We chose to do the wine pairing (there’s a juice pairing as well) which was incredible. Four of the five selections came from Washington, with the fifth hailing from Oregon. It started with semi-sweet hard cider that we sipped during our first small bites. This was followed by a Chardonnay from Yakima Valley, an IPA from Bellingham, and a to-die-for Pinot Noir from Dundee, Oregon. The best part about the wine pairing? They leave the bottle of whatever you’re drinking at the moment at your table, so you can top yourself off as you see fit. We finished off with a dessert wine from Yakima Valley that was so next level I might have had three glasses of it. After dinner, we walked the few yards to our room and after discussing the meal for at least another thirty minutes, drifted off to sleep. The experience wasn’t over yet, though. The biggest perk of staying at the Inn is the complimentary breakfast, which makes you forget any complimentary hotel breakfast you’ve ever had up until this point.
We sipped hot coffee from our individual French presses and ate soft-boiled eggs out of egg cups with coarse sea salt. There was a charcuterie platter with smoked salmon and wonderful cheeses, granola with fresh yogurt and fruit, and the BEST biscuits ever.
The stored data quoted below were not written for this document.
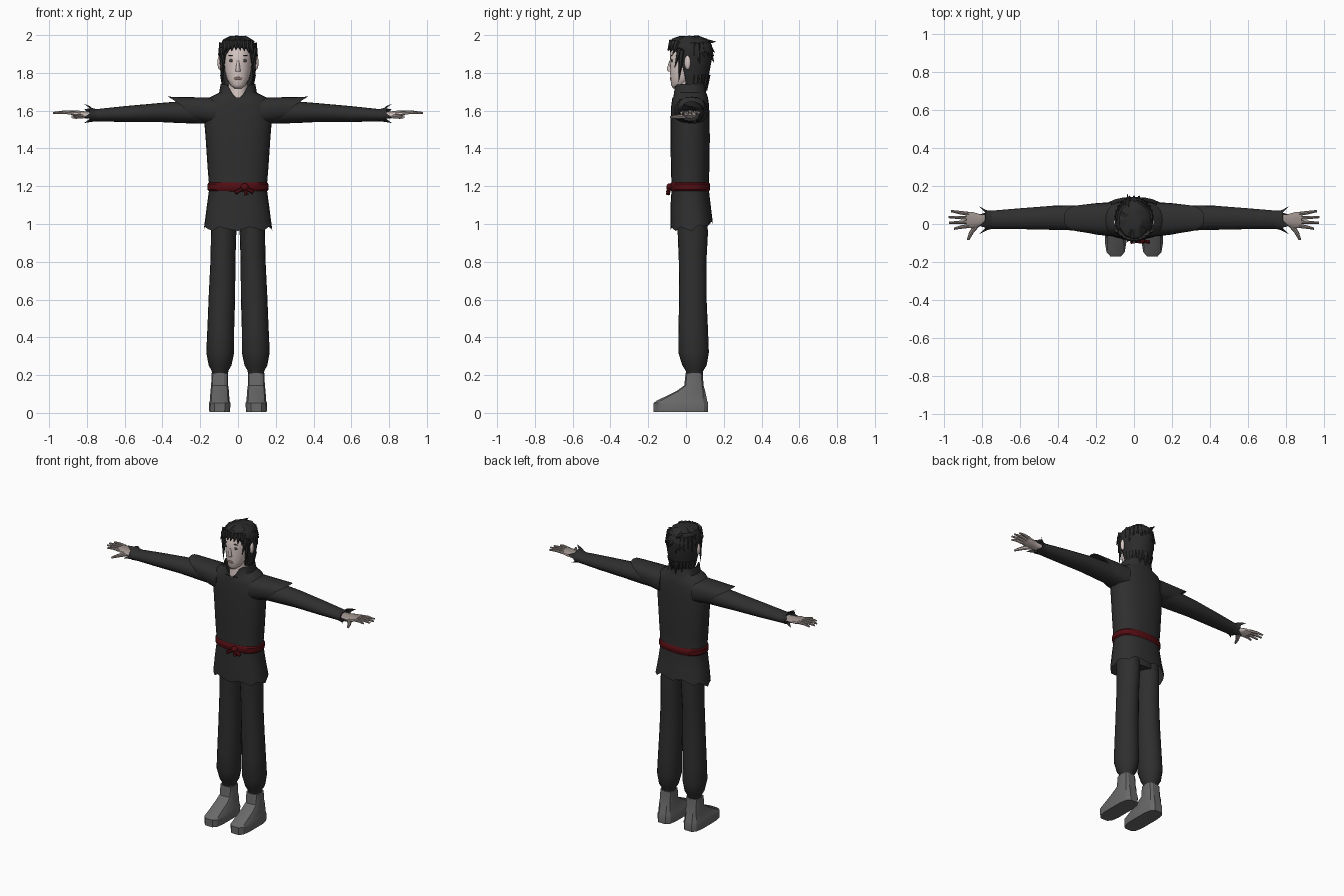
import bpy, bmesh, math, random
from mathutils import Vector, Matrix

random.seed(4)
cube = bpy.data.objects.get("Cube")
if cube:
    bpy.data.objects.remove(cube)


def material(name, r, g, b):
    m = bpy.data.materials.new(name)
    m.use_nodes = True
    m.diffuse_color = (r, g, b, 1)
    m.node_tree.nodes["Principled BSDF"].inputs["Base Color"].default_value = (r, g, b, 1)
    return m


CLOTH = material("black cloth", .028, .028, .028)
HAIR = material("black hair", .024, .024, .024)
SKIN = material("pale skin", .7, .59, .56)
HAND = material("weathered skin", .32, .27, .25)
BOOT = material("grey leather", .14, .14, .14)
SASH = material("dark red sash", .085, .004, .006)
EYE = material("eye grey", .06, .055, .055)
LIP = material("lip brown", .25, .16, .15)


def finish(name, bm, mat, mirror=False, angle=40):
    bmesh.ops.recalc_face_normals(bm, faces=bm.faces)
    mesh = bpy.data.meshes.new(name)
    bm.to_mesh(mesh)
    bm.free()
    mesh.materials.append(mat)
    ob = bpy.data.objects.new(name, mesh)
    bpy.context.collection.objects.link(ob)
    bpy.ops.object.select_all(action='DESELECT')
    ob.select_set(True)
    bpy.context.view_layer.objects.active = ob
    bpy.ops.object.shade_smooth_by_angle(angle=math.radians(angle))
    if mirror:
        ob.modifiers.new("Mirror", 'MIRROR').use_mirror_merge = False
    return ob


def add_loft(bm, rings, axis='z', segs=20, power=1, caps=(True, True), tweak=None):
    """Rings are (position on axis, centre u, centre v, radius u, radius v)."""
    def bend(t):
        return math.copysign(abs(t) ** power, t)
    loops = []
    for i, (p, cu, cv, ru, rv) in enumerate(rings):
        loop = []
        for k in range(segs):
            a = 2 * math.pi * (k + .5 * (segs == 12)) / segs
            u, v, w = cu + ru * bend(math.cos(a)), cv + rv * bend(math.sin(a)), p
            if tweak:
                u, v, w = tweak(i, k, a, u, v, w)
            co = {'z': (u, v, w), 'x': (w, u, v), 'y': (u, w, v)}[axis]
            loop.append(bm.verts.new(co))
        loops.append(loop)
    for lo, hi in zip(loops, loops[1:]):
        for k in range(segs):
            n = (k + 1) % segs
            bm.faces.new((lo[k], lo[n], hi[n], hi[k]))
    if caps[0]:
        bm.faces.new(loops[0])
    if caps[1]:
        bm.faces.new(loops[-1])


def loft(name, rings, mat, mirror=False, angle=40, **kw):
    bm = bmesh.new()
    add_loft(bm, rings, **kw)
    return finish(name, bm, mat, mirror, angle)


def blob(name, mat, centre, size, mirror=False):
    bm = bmesh.new()
    bmesh.ops.create_uvsphere(bm, u_segments=12, v_segments=8, radius=1,
                              matrix=Matrix.Translation(centre) @ Matrix.Diagonal((*size, 1)))
    return finish(name, bm, mat, mirror)


def add_spike(bm, base, tip, r, end=0.001):
    base, tip = Vector(base), Vector(tip)
    d = tip - base
    m = Matrix.Translation((base + tip) / 2) @ d.to_track_quat('Z', 'Y').to_matrix().to_4x4()
    bmesh.ops.create_cone(bm, cap_ends=True, segments=6, radius1=r, radius2=end,
                          depth=d.length, matrix=m)


# Boots and trousers
loft("boots", [(.004, .097, -.027, .056, .147), (.052, .097, -.027, .058, .147),
               (.064, .097, -.022, .053, .137), (.115, .097, .025, .05, .078),
               (.145, .097, .042, .046, .052), (.21, .096, .043, .045, .046)],
     BOOT, True, angle=25, segs=12, power=.55)
loft("trouser_legs", [(.2, .095, .045, .04, .043), (.225, .095, .045, .045, .047),
                      (.25, .095, .045, .06, .064), (.32, .094, .04, .074, .081),
                      (.45, .091, .038, .071, .078), (.62, .085, .036, .07, .072),
                      (.8, .08, .035, .066, .073), (.95, .076, .036, .067, .08),
                      (1.1, .072, .03, .07, .08)], CLOTH, True)
loft("trouser_seat", [(.99, 0, .035, .13, .075), (1.12, 0, .03, .14, .085)], CLOTH)


# Tunic with an uneven hem and a collar open at the throat
def tunic_shape(i, k, a, u, v, w):
    if i == 0:
        w += .035 * max(0, math.sin(a)) - .012 * (k % 3 == 0) + .01 * (k % 3 == 1)
    front = max(0, -math.sin(a))
    if i == 9:
        w -= .08 * front ** 14
    if i == 8:
        w -= .04 * front ** 14
    return u, v, w


loft("tunic", [(.975, 0, .03, .182, .113), (1.08, 0, .025, .167, .108),
               (1.19, 0, .022, .152, .098), (1.3, 0, .022, .161, .102),
               (1.45, 0, .022, .171, .104), (1.56, 0, .022, .18, .103),
               (1.63, 0, .022, .178, .1), (1.67, 0, .022, .15, .094),
               (1.695, 0, .02, .1, .087), (1.74, 0, .018, .092, .085)],
     CLOTH, segs=24, power=.85, caps=(False, False), tweak=tunic_shape)

# Sash, knot and loose ends
loft("sash", [(1.172, 0, .022, .152, .098), (1.182, 0, .022, .161, .106),
              (1.212, 0, .022, .161, .106), (1.222, 0, .022, .152, .098)],
     SASH, segs=24, power=.85)
blob("sash_knot", SASH, (.035, -.088, 1.195), (.022, .016, .02))
ends = bmesh.new()
for x, z in ((-.015, 1.165), (.045, 1.155), (.08, 1.168)):
    add_spike(ends, (.035, -.09, 1.195), (x, -.095, z), .008, .011)
finish("sash_ends", ends, SASH)


# Shoulder flares, sleeves and pointed cuffs
def flare_shape(i, k, a, u, v, w):
    return u, v, w + (0, .03, .09)[i] * math.sin(a)


def cuff_shape(i, k, a, u, v, w):
    if i == 2:
        s = 1.0 if k % 4 == 1 else .72
        u, v = .02 + (u - .02) * s, 1.585 + (v - 1.585) * s
        w += .015 if k % 4 == 1 else -.015
    return u, v, w


loft("shoulder_flares", [(.12, .025, 1.597, .09, .073), (.2, .027, 1.602, .083, .069),
                         (.28, .03, 1.607, .07, .067)], CLOTH, True, axis='x',
     power=.8, caps=(True, False), tweak=flare_shape)
loft("sleeves", [(.14, .03, 1.59, .07, .06), (.3, .032, 1.592, .066, .058),
                 (.42, .033, 1.59, .064, .05), (.6, .028, 1.582, .055, .042),
                 (.77, .022, 1.575, .047, .031)], CLOTH, True, axis='x')
loft("cuffs", [(.74, .022, 1.575, .046, .031), (.775, .02, 1.578, .052, .037),
               (.8, .02, 1.585, .078, .055)], CLOTH, True, axis='x', segs=16,
     caps=(True, False), tweak=cuff_shape)

# Hands: palm, four fanned fingers and a thumb
hands = bmesh.new()
add_loft(hands, [(.76, .022, 1.578, .026, .018), (.81, .02, 1.578, .032, .019),
                 (.85, .02, 1.584, .044, .017), (.885, .022, 1.588, .042, .012)],
         axis='x', segs=12, power=.8)
for j, reach in enumerate((.95, .975, .98, .965)):
    y = -.01 + .021 * j
    fan = (j - 1.5) * .01
    add_loft(hands, [(.87, y, 1.588, .011, .011), (.92, y + fan * .5, 1.592, .009, .009),
                     (reach, y + fan, 1.588, .006, .005)], axis='x', segs=8)
add_loft(hands, [(.0, .825, 1.572, .02, .014), (-.045, .858, 1.568, .013, .011),
                 (-.085, .876, 1.566, .007, .006)], axis='y', segs=8)
hand_ob = finish("hands", hands, SKIN, True)
hand_ob.data.materials.append(HAND)
for face in hand_ob.data.polygons:
    face.material_index = int(face.normal.z > .2)

# Neck, head and face
loft("neck", [(1.6, 0, .01, .06, .065), (1.68, 0, .008, .052, .064),
              (1.8, 0, .015, .05, .06)], SKIN)
loft("head", [(1.718, 0, -.048, .02, .02), (1.735, 0, -.038, .04, .041),
              (1.77, 0, -.015, .059, .067), (1.81, 0, 0, .07, .085),
              (1.86, 0, .01, .076, .096), (1.92, 0, .015, .077, .1),
              (1.965, 0, .02, .06, .08)], SKIN, angle=60)
loft("nose", [(1.808, 0, -.084, .013, .012), (1.82, 0, -.086, .012, .016),
              (1.865, 0, -.08, .006, .008)], SKIN, segs=8, angle=60)
blob("ears", SKIN, (.097, .008, 1.855), (.012, .017, .038), True)
blob("eyes", EYE, (.034, -.075, 1.865), (.015, .004, .008), True)
blob("brows", EYE, (.035, -.076, 1.893), (.018, .004, .003), True)
blob("mouth", LIP, (0, -.081, 1.77), (.024, .004, .008))


# Hair shell, pulled back from the face in its lower part
HAIRLINE = (.0, -.005, -.02, -.04, -.065, -.2, -.2, -.2)


def hair_shape(i, k, a, u, v, w):
    return u, max(v, HAIRLINE[i]), w + random.uniform(-.006, .006)


loft("hair", [(1.73, 0, .03, .078, .075), (1.78, 0, .03, .09, .09),
              (1.84, 0, .03, .098, .102), (1.89, 0, .028, .102, .112),
              (1.925, 0, .025, .102, .115), (1.945, 0, .022, .098, .114),
              (1.975, 0, .02, .078, .095), (1.992, 0, .02, .04, .05)],
     HAIR, segs=24, tweak=hair_shape, angle=30)
locks = bmesh.new()
for k in range(13):
    a = math.radians(6 + 14 * k)
    c, s = math.cos(a), math.sin(a)
    add_spike(locks, (.076 * c, .03 + .08 * s, 1.79),
              (.08 * c, .025 + .085 * s, 1.72 + random.uniform(-.02, .015)), .02)
    add_spike(locks, (.075 * c, .03 + .075 * s, 1.95),
              (.105 * c, .03 + .122 * s, 1.88 + random.uniform(-.03, .04)), .028)
for k in range(8):
    x = -.08 + .023 * k
    y = -.1 + 4 * x * x
    add_spike(locks, (x * .8, y + .03, 1.965), (x, y + .002, 1.92 - 4 * x * x), .022)
for x in (-.086, .086):
    add_spike(locks, (x, -.02, 1.92), (x * .95, -.04, 1.75), .018)
    add_spike(locks, (x, -.03, 1.93), (x * .85, -.06, 1.83), .018)
add_spike(locks, (-.03, .09, 1.965), (-.035, .158, 1.965), .02)
add_spike(locks, (.02, .09, 1.94), (.03, .15, 1.91), .022)
finish("hair_locks", locks, HAIR)
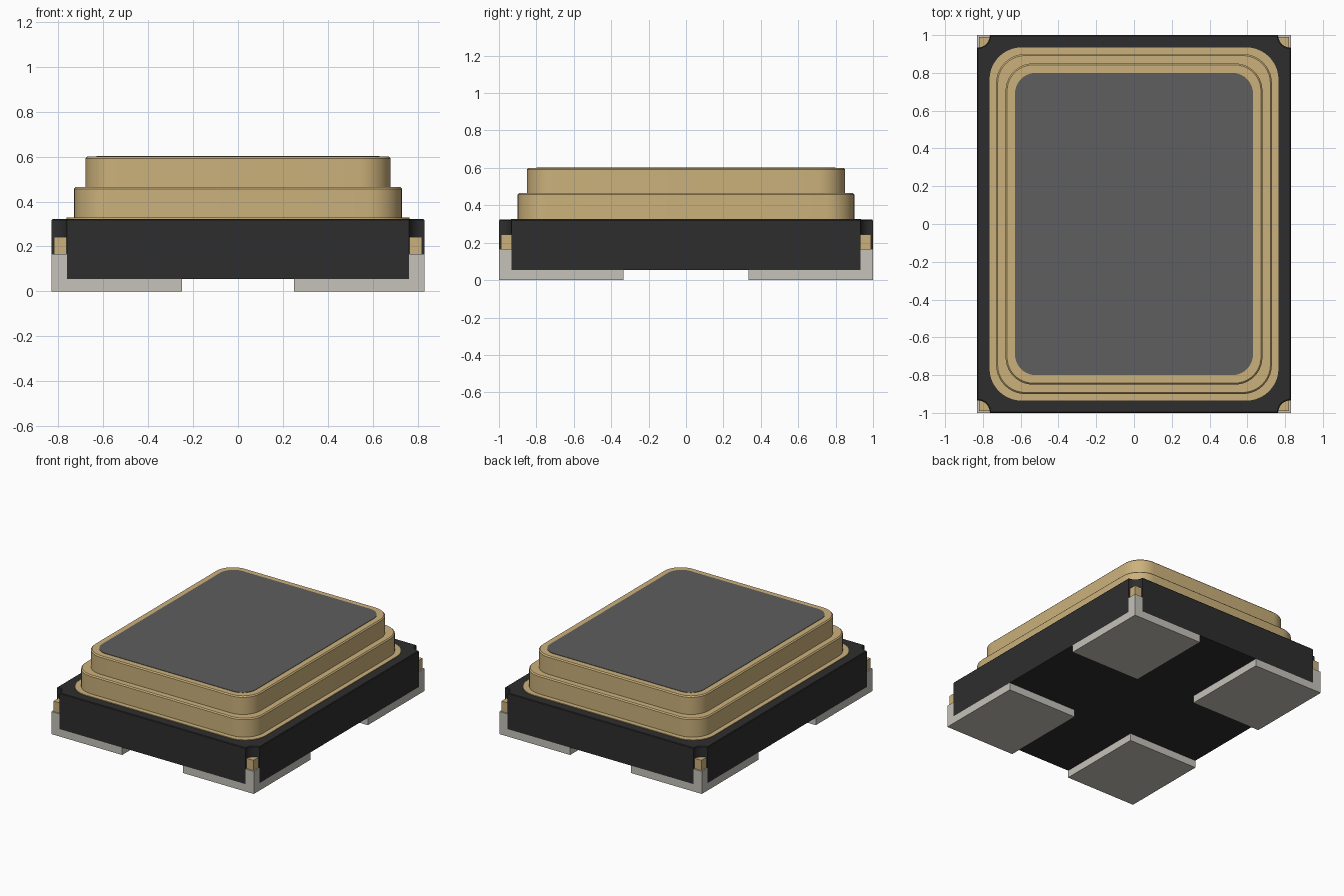
import bpy, bmesh
from math import sin, cos, pi

cube = bpy.data.objects.get("Cube")
if cube:
    bpy.data.objects.remove(cube, do_unlink=True)

HX, HY, NOTCH = 0.83, 1.0, 0.067
CORNERS = [(1, 1), (-1, 1), (-1, -1), (1, -1)]


def material(name, rgb):
    m = bpy.data.materials.new(name)
    m.use_nodes = True
    color = (*rgb, 1)
    m.diffuse_color = color
    m.node_tree.nodes["Principled BSDF"].inputs["Base Color"].default_value = color
    return m


black = material("black ceramic", (0.027, 0.027, 0.027))
gold = material("gold metal", (0.60, 0.44, 0.20))
grey = material("dark grey lid", (0.112, 0.112, 0.112))
silver = material("silver solder pad", (0.56, 0.54, 0.49))


def loft(name, rings, mat, smooth=True):
    """Skin a stack of equal-length closed rings and cap both ends."""
    bm = bmesh.new()
    loops = [[bm.verts.new(p) for p in ring] for ring in rings]
    n = len(loops[0])
    for low, high in zip(loops, loops[1:]):
        for i in range(n):
            j = (i + 1) % n
            bm.faces.new((low[i], low[j], high[j], high[i]))
    bm.faces.new(loops[0][::-1])
    bm.faces.new(loops[-1])
    bmesh.ops.recalc_face_normals(bm, faces=bm.faces[:])
    mesh = bpy.data.meshes.new(name)
    bm.to_mesh(mesh)
    bm.free()
    mesh.materials.append(mat)
    obj = bpy.data.objects.new(name, mesh)
    bpy.context.collection.objects.link(obj)
    if smooth:
        bpy.ops.object.select_all(action='DESELECT')
        obj.select_set(True)
        bpy.context.view_layer.objects.active = obj
        bpy.ops.object.shade_smooth_by_angle(angle=pi / 6)
    return obj


def rounded_ring(hx, hy, r, z, steps=10):
    ring = []
    for k, (sx, sy) in enumerate(CORNERS):
        for i in range(steps + 1):
            a = (k + i / steps) * pi / 2
            ring.append((sx * (hx - r) + r * cos(a), sy * (hy - r) + r * sin(a), z))
    return ring


def notched_ring(inset, z, steps=10):
    ring = []
    for k, (sx, sy) in enumerate(CORNERS):
        for i in range(steps + 1):
            a = (k - 1 - i / steps) * pi / 2
            # concave arc centred on the outer corner
            ring.append((sx * (HX - inset) + NOTCH * cos(a),
                         sy * (HY - inset) + NOTCH * sin(a), z))
    return ring


def corner_ring(k, inset, z, steps=10):
    sx, sy = CORNERS[k]
    ring = [(sx * (HX - inset), sy * (HY - inset), z)]
    r = NOTCH - inset
    for i in range(steps + 1):
        a = (k + 2 + i / steps) * pi / 2
        ring.append((sx * (HX - inset) + r * cos(a),
                     sy * (HY - inset) + r * sin(a), z))
    return ring


def box(name, x0, x1, y0, y1, z0, z1, mat):
    rings = [[(x0, y0, z), (x1, y0, z), (x1, y1, z), (x0, y1, z)] for z in (z0, z1)]
    return loft(name, rings, mat, smooth=False)


# Ceramic base with scooped corners
loft("base", [notched_ring(0, 0.055), notched_ring(0, 0.318), notched_ring(0.004, 0.323)], black)

# Seal ring under the lid
loft("seal_ring", [rounded_ring(0.765, 0.935, 0.17, 0.31),
                   rounded_ring(0.765, 0.935, 0.17, 0.328)], gold)

# Two-step metal can: (half width, half depth, corner radius, height)
BEVEL = 0.008
rings = []
for hx, hy, r, z0, z1 in [(0.73, 0.90, 0.155, 0.32, 0.465),
                          (0.68, 0.85, 0.145, 0.465, 0.60)]:
    rings += [rounded_ring(hx, hy, r, z0),
              rounded_ring(hx, hy, r, z1 - BEVEL),
              rounded_ring(hx - BEVEL, hy - BEVEL, r - BEVEL, z1)]
loft("metal_can", rings, gold)

# Grey top panel
loft("top_panel", [rounded_ring(0.63, 0.80, 0.11, 0.596),
                   rounded_ring(0.63, 0.80, 0.11, 0.603)], grey)

# Solder pads with posts and gold caps in the corner scoops
for k, (sx, sy) in enumerate(CORNERS):
    side = ("back" if sy > 0 else "front") + ("_left" if sx > 0 else "_right")
    xs = sorted((sx * 0.25, sx * HX))
    ys = sorted((sy * 0.335, sy * HY))
    box("pad_" + side, *xs, *ys, 0, 0.055, silver)
    loft("pad_post_" + side, [corner_ring(k, 0, 0.05), corner_ring(k, 0, 0.167)], silver)
    loft("corner_contact_" + side,
         [corner_ring(k, 0.01, 0.16), corner_ring(k, 0.01, 0.243)], gold)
There was even a kale dish that I ate (despite my dislike of vegetables at breakfast). Just when we thought it couldn’t get any better, we were given shortbread thumbprint cookies with raspberry jam in a bag for the car ride home. Needless to say, we didn’t want to leave.
The sensory feast at the Willows Inn is one that will feed you for weeks and months to come. It’s a celebration of place in the most exquisite way, and filled me with such a sense of regional pride. Add it to your bucket list, buy a piggy bank, do whatever you need to do to get there. If I had a bottomless bank account, I would go to Willows Inn every weekend. But then of course it wouldn’t be a peak experience, and for that I’m grateful.
Willows Inn, 2579 West Shore Drive, Lummi Island, WA, (360) 758-2620, http://www.willows-inn.com, Dinner served 4-5 nights a week from March through December, Reservations Required (Book out as far as possible)